U.S. midterm elections yield historic results
Last week, the United States was dragged to the right by the midterm elections as the majority for Democrats in the House of Representatives was lost. The Senate received some victorious Republican candidates as well who owe their allegiance to the ultraconservative Tea Party movement.
“The fact that the Republicans’ gain is not surprising, it would have been surprising if they didn’t gain. Just as the Democrats gained back in ‘06 when Bush was president,” said Laurier political science professor Barry Kay.
The expected victory of the Republicans in the House of Representatives and its progress in the Senate has not been totaled, but promises a significant restructuring of the legislature. Every indication leads to a hard era of co-operation on the part of the Obama administration.
What Kay highlighted is the size of the swing, especially in the House of Representatives. “I think that in addition to the normal out party phenomenon, sort of correcting and reacting to the President is the recession,” he added.
One of the main topics on the agenda for the next term will be to review the possible extension of tax breaks that former president George W. Bush handed down, primarily benefitting wealthier Americans.

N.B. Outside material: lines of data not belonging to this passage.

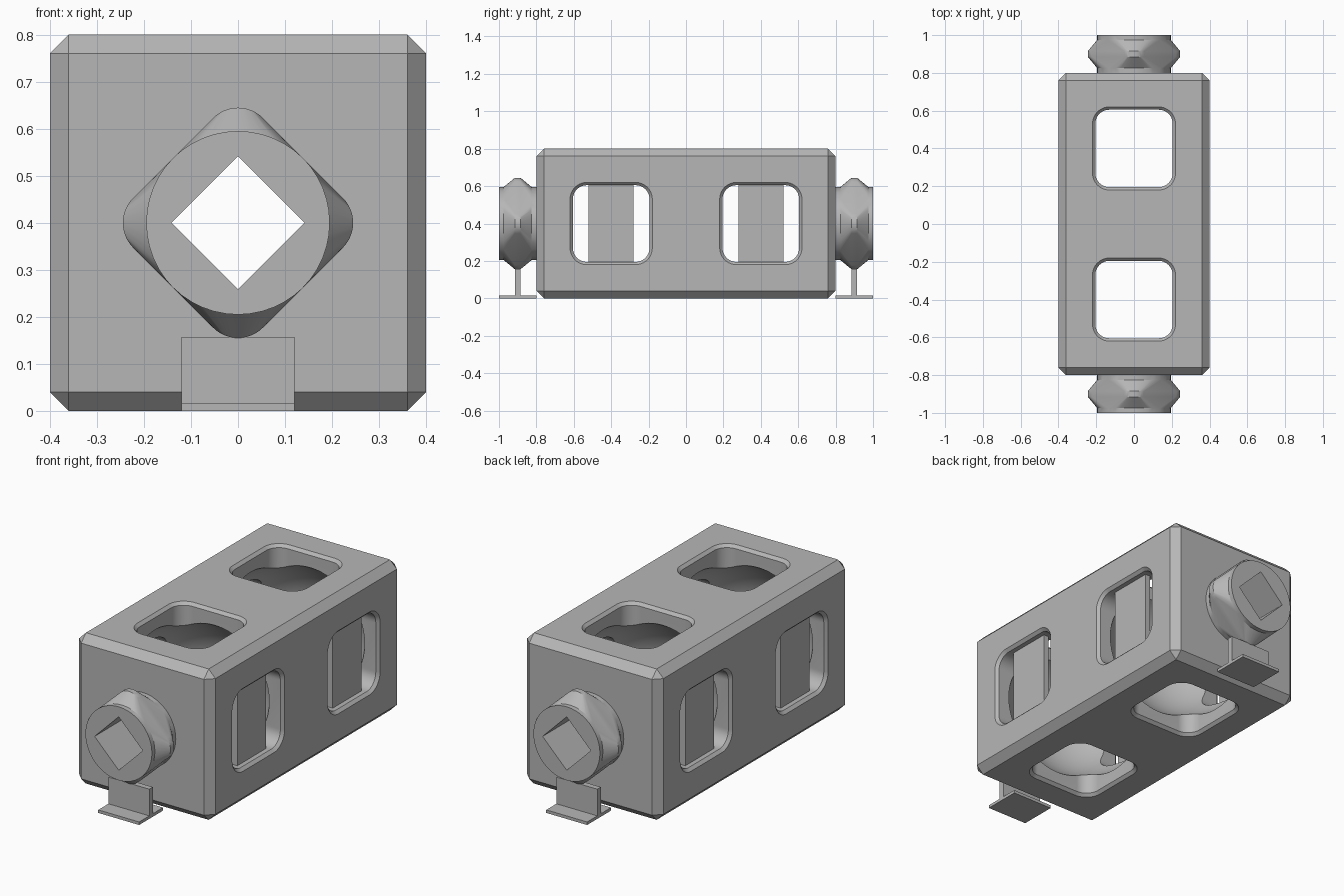
import bpy, bmesh, math
from mathutils import Vector

if "Cube" in bpy.data.objects:
    bpy.data.objects.remove(bpy.data.objects["Cube"])

CZ = 0.4  # height of the long axis
grey = bpy.data.materials.new("grey")
grey.diffuse_color = (0.47, 0.47, 0.47, 1)
grey.use_nodes = True
grey.node_tree.nodes["Principled BSDF"].inputs["Base Color"].default_value = grey.diffuse_color


def finish(bm, name, smooth=None):
    bmesh.ops.recalc_face_normals(bm, faces=bm.faces)
    me = bpy.data.meshes.new(name)
    bm.to_mesh(me)
    bm.free()
    me.materials.append(grey)
    ob = bpy.data.objects.new(name, me)
    bpy.context.collection.objects.link(ob)
    if smooth:
        shade(ob, smooth)
    return ob


def shade(ob, angle):
    bpy.ops.object.select_all(action='DESELECT')
    ob.select_set(True)
    bpy.context.view_layer.objects.active = ob
    bpy.ops.object.shade_smooth_by_angle(angle=math.radians(angle))


def box(name, center, size, bevel=0):
    bm = bmesh.new()
    bmesh.ops.create_cube(bm, size=1)
    for v in bm.verts:
        v.co = Vector(c + p * s for c, p, s in zip(center, v.co, size))
    if bevel:
        bmesh.ops.bevel(bm, geom=bm.edges[:], offset=bevel, segments=1, affect='EDGES')
    return finish(bm, name)


def loft(name, sections, place, smooth=None):
    """Skin a list of (points, depth) rings; place maps (a, b, depth) to 3D."""
    bm = bmesh.new()
    rings = [[bm.verts.new(place(a, b, d)) for a, b in pts] for pts, d in sections]
    n = len(rings[0])
    for r, q in zip(rings, rings[1:]):
        for i in range(n):
            j = (i + 1) % n
            bm.faces.new((r[i], r[j], q[j], q[i]))
    bm.faces.new(rings[0])
    bm.faces.new(rings[-1])
    return finish(bm, name, smooth)


def rounded_square(half, radius, turn=0, steps=12):
    """Square with arc corners; radius == half gives a circle."""
    pts = []
    for k in range(4):
        for s in range(steps + 1):
            if radius >= half and s == steps:
                a = math.pi / 2 * (k + (s - 0.3) / steps)
            else:
                a = math.pi / 2 * (k + s / steps)
            m = math.pi / 2 * k + math.pi / 4
            c = (half - radius) * math.sqrt(2)
            x = c * math.cos(m) + radius * math.cos(a)
            y = c * math.sin(m) + radius * math.sin(a)
            pts.append((x * math.cos(turn) - y * math.sin(turn),
                        x * math.sin(turn) + y * math.cos(turn)))
    return pts


def cut(ob, cutter):
    cutter.hide_render = True
    mod = ob.modifiers.new("cut", 'BOOLEAN')
    mod.object, mod.operation, mod.solver = cutter, 'DIFFERENCE', 'EXACT'
    bpy.ops.object.select_all(action='DESELECT')
    bpy.context.view_layer.objects.active = ob
    ob.select_set(True)
    bpy.ops.object.modifier_apply(modifier=mod.name)
    bpy.data.objects.remove(cutter)


# Chamfered housing
body = box("housing", (0, 0, CZ), (0.8, 1.6, 0.8), 0.04)

# Two round chambers, each opened by chamfered windows on four sides
wide, narrow = rounded_square(0.235, 0.105), rounded_square(0.205, 0.075)
window = [(wide, -0.415), (narrow, -0.385), (narrow, 0.385), (wide, 0.415)]
for cy in (-0.4, 0.4):
    bm = bmesh.new()
    bmesh.ops.create_uvsphere(bm, u_segments=64, v_segments=32, radius=0.38)
    bmesh.ops.translate(bm, verts=bm.verts, vec=(0, cy, CZ))
    cut(body, finish(bm, "chamber_cutter"))
    cut(body, loft("side_window_cutter", window, lambda a, b, d: (d, cy + a, CZ + b)))
    cut(body, loft("top_window_cutter", window, lambda a, b, d: (a, cy + b, CZ + d)))


def square_bore():
    r = 0.1415
    return loft("bore_cutter", [([(r, 0), (0, r), (-r, 0), (0, -r)], d) for d in (-1.1, 1.1)],
                lambda a, b, d: (a, d, CZ + b))


# Square bore along the whole length
cut(body, square_bore())
shade(body, 25)

# Panels standing in the side windows
for sx in (-1, 1):
    for cy in (-0.4, 0.4):
        box("window_panel", (sx * 0.345, cy, CZ), (0.03, 0.24, 0.41))

# End couplings: round collars swelling to a rounded diamond, each on a foot
circle = rounded_square(0.195, 0.195, math.pi / 4)
diamond = rounded_square(0.195, 0.075, math.pi / 4)
for side, sy in (("front", -1), ("back", 1)):
    rings = [(circle, 0.79), (circle, 0.825), (diamond, 0.885),
             (diamond, 0.915), (circle, 0.975), (circle, 1.0)]
    cap = loft(side + "_coupling", rings, lambda a, b, d: (a, sy * d, CZ + b))
    cut(cap, square_bore())
    shade(cap, 25)
    box(side + "_foot_stem", (0, sy * 0.9, 0.08), (0.24, 0.03, 0.155))
    box(side + "_foot_plate", (0, sy * 0.9, 0.008), (0.24, 0.2, 0.016))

The tax breaks come to an end later this year.
The issue will be a matter of great debate as the Grand Old Party maintains a position of keeping the tax cut package as it is. “[Republicans] are concerned about the deficit and they want to cut taxes at the same time and that’s just irreconcilable,” commented Kay.

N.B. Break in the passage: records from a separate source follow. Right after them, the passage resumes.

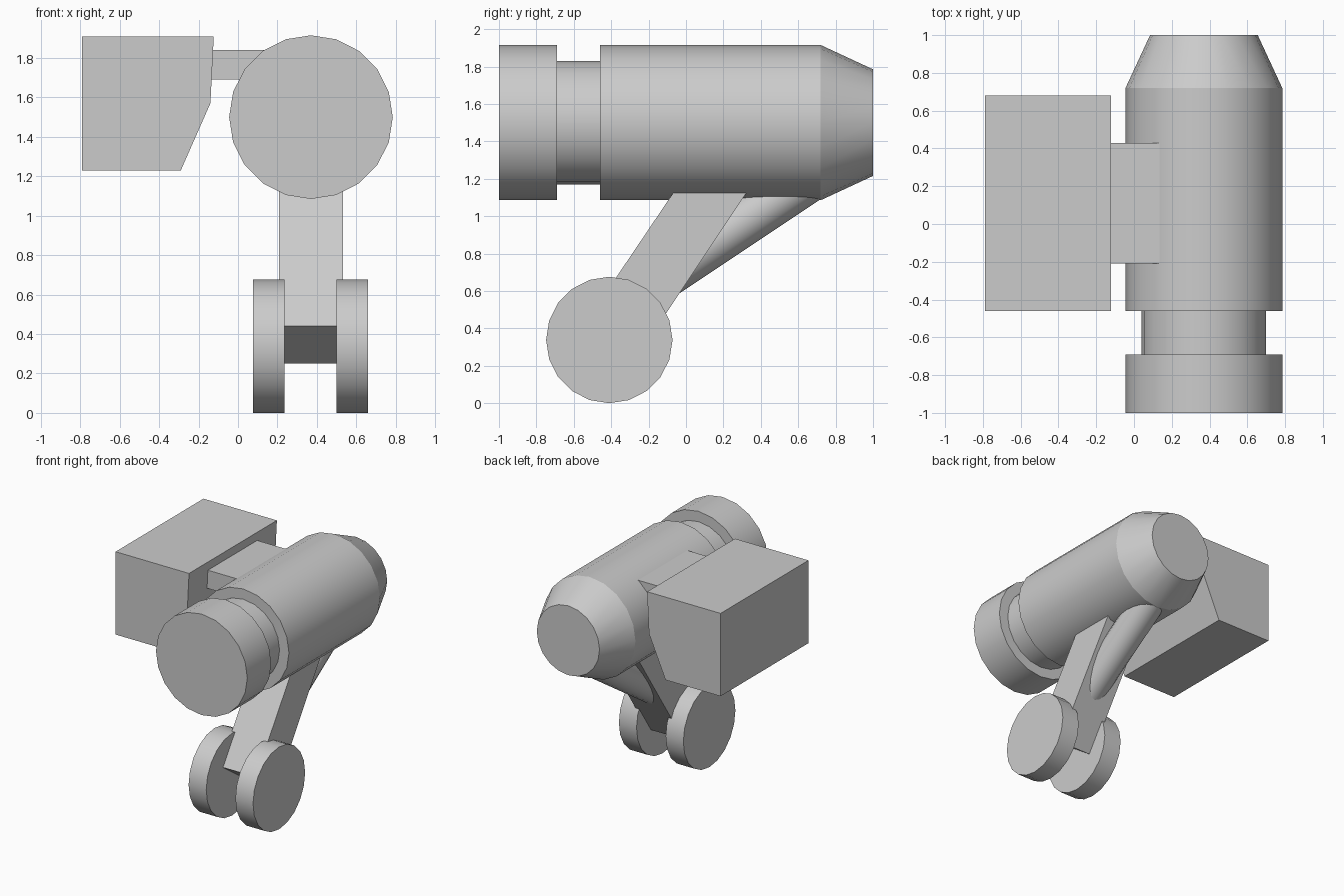
import bpy, bmesh, math
from mathutils import Vector

old = bpy.data.objects.get("Cube")
if old:
    bpy.data.objects.remove(old, do_unlink=True)

SIDES = 20
GREY = (0.6, 0.6, 0.6, 1)
grey = bpy.data.materials.new("plain grey")
grey.use_nodes = True
grey.diffuse_color = GREY
grey.node_tree.nodes["Principled BSDF"].inputs["Base Color"].default_value = GREY


def finish(name, bm, smooth=False):
    bmesh.ops.recalc_face_normals(bm, faces=bm.faces[:])
    mesh = bpy.data.meshes.new(name)
    bm.to_mesh(mesh)
    bm.free()
    mesh.materials.append(grey)
    obj = bpy.data.objects.new(name, mesh)
    bpy.context.collection.objects.link(obj)
    if smooth:
        bpy.ops.object.select_all(action="DESELECT")
        obj.select_set(True)
        bpy.context.view_layer.objects.active = obj
        bpy.ops.object.shade_smooth_by_angle(angle=math.radians(20))
    return obj


def turned(name, origin, axis, profile):
    """Solid of revolution: profile is (distance along axis, radius)."""
    axis, origin = Vector(axis).normalized(), Vector(origin)
    side = axis.cross((0, 0, 1)).normalized()
    up = side.cross(axis)
    bm = bmesh.new()
    rings = []
    for dist, rad in profile:
        angles = [math.tau * i / SIDES for i in range(SIDES)]
        rings.append([bm.verts.new(origin + axis * dist +
                      (side * math.cos(a) + up * math.sin(a)) * rad) for a in angles])
    for a, b in zip(rings, rings[1:]):
        for i in range(SIDES):
            j = (i + 1) % SIDES
            bm.faces.new((a[i], a[j], b[j], b[i]))
    bm.faces.new(rings[0])
    bm.faces.new(rings[-1])
    return finish(name, bm, smooth=True)


def prism(name, outline, offset):
    """Extrude a flat outline along an offset."""
    bm = bmesh.new()
    face = bm.faces.new([bm.verts.new(p) for p in outline])
    result = bmesh.ops.extrude_face_region(bm, geom=[face], use_keep_orig=True)
    moved = [v for v in result["geom"] if isinstance(v, bmesh.types.BMVert)]
    bmesh.ops.translate(bm, verts=moved, vec=offset)
    return finish(name, bm)


# Main barrel with neck groove and tapered tail
X = 0.37
turned("barrel", (X, 0, 1.5), (0, 1, 0),
       [(-1, 0.415), (-0.69, 0.415), (-0.69, 0.33), (-0.46, 0.33),
        (-0.46, 0.415), (0.72, 0.415), (1, 0.285)])

# Slanted leg, squared off at its foot
leg = [(-0.53, 0.44), (-0.26, 0.25), (0.44, 1.3), (0.05, 1.3)]
prism("leg", [(X - 0.163, y, z) for y, z in leg], (0.326, 0, 0))

# Round brace behind the leg
start, end = Vector((X, -0.16, 0.66)), Vector((X, 0.66, 1.207))
turned("brace", start, end - start, [(0, 0.13), ((end - start).length, 0.13)])

# Pair of wheels
for side, x in (("right", 0.075), ("left", 0.5)):
    turned(side + "_wheel", (x, -0.41, 0.338), (1, 0, 0), [(0, 0.338), (0.16, 0.338)])

# Side box with chamfered lower edge, and its connecting arm
box = [(-0.79, 1.91), (-0.123, 1.91), (-0.14, 1.57), (-0.29, 1.23), (-0.79, 1.23)]
prism("side_box", [(x, -0.46, z) for x, z in box], (0, 1.14, 0))
arm = [(-0.2, 1.84), (0.25, 1.84), (0.25, 1.69), (-0.2, 1.69)]
prism("connecting_arm", [(x, -0.21, z) for x, z in arm], (0, 0.64, 0))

The election results so far show a 60 seat loss for the Democrats in the House, with 187 seats, while 239 for the Republicans and nine still undecided.
In the Senate, the Democrats maintained 53 seats, with a loss of six, leaving the Republicans with 46 seats, one being yet undecided.
The Republicans’ gain of at least 60 more seats in the House to take control is the largest by either party since 1948, while they picked up six more seats in the Senate, putting them close to parity with the Democrats, who maintained a much smaller majority.
-Numbers taken as of print date from the BBC.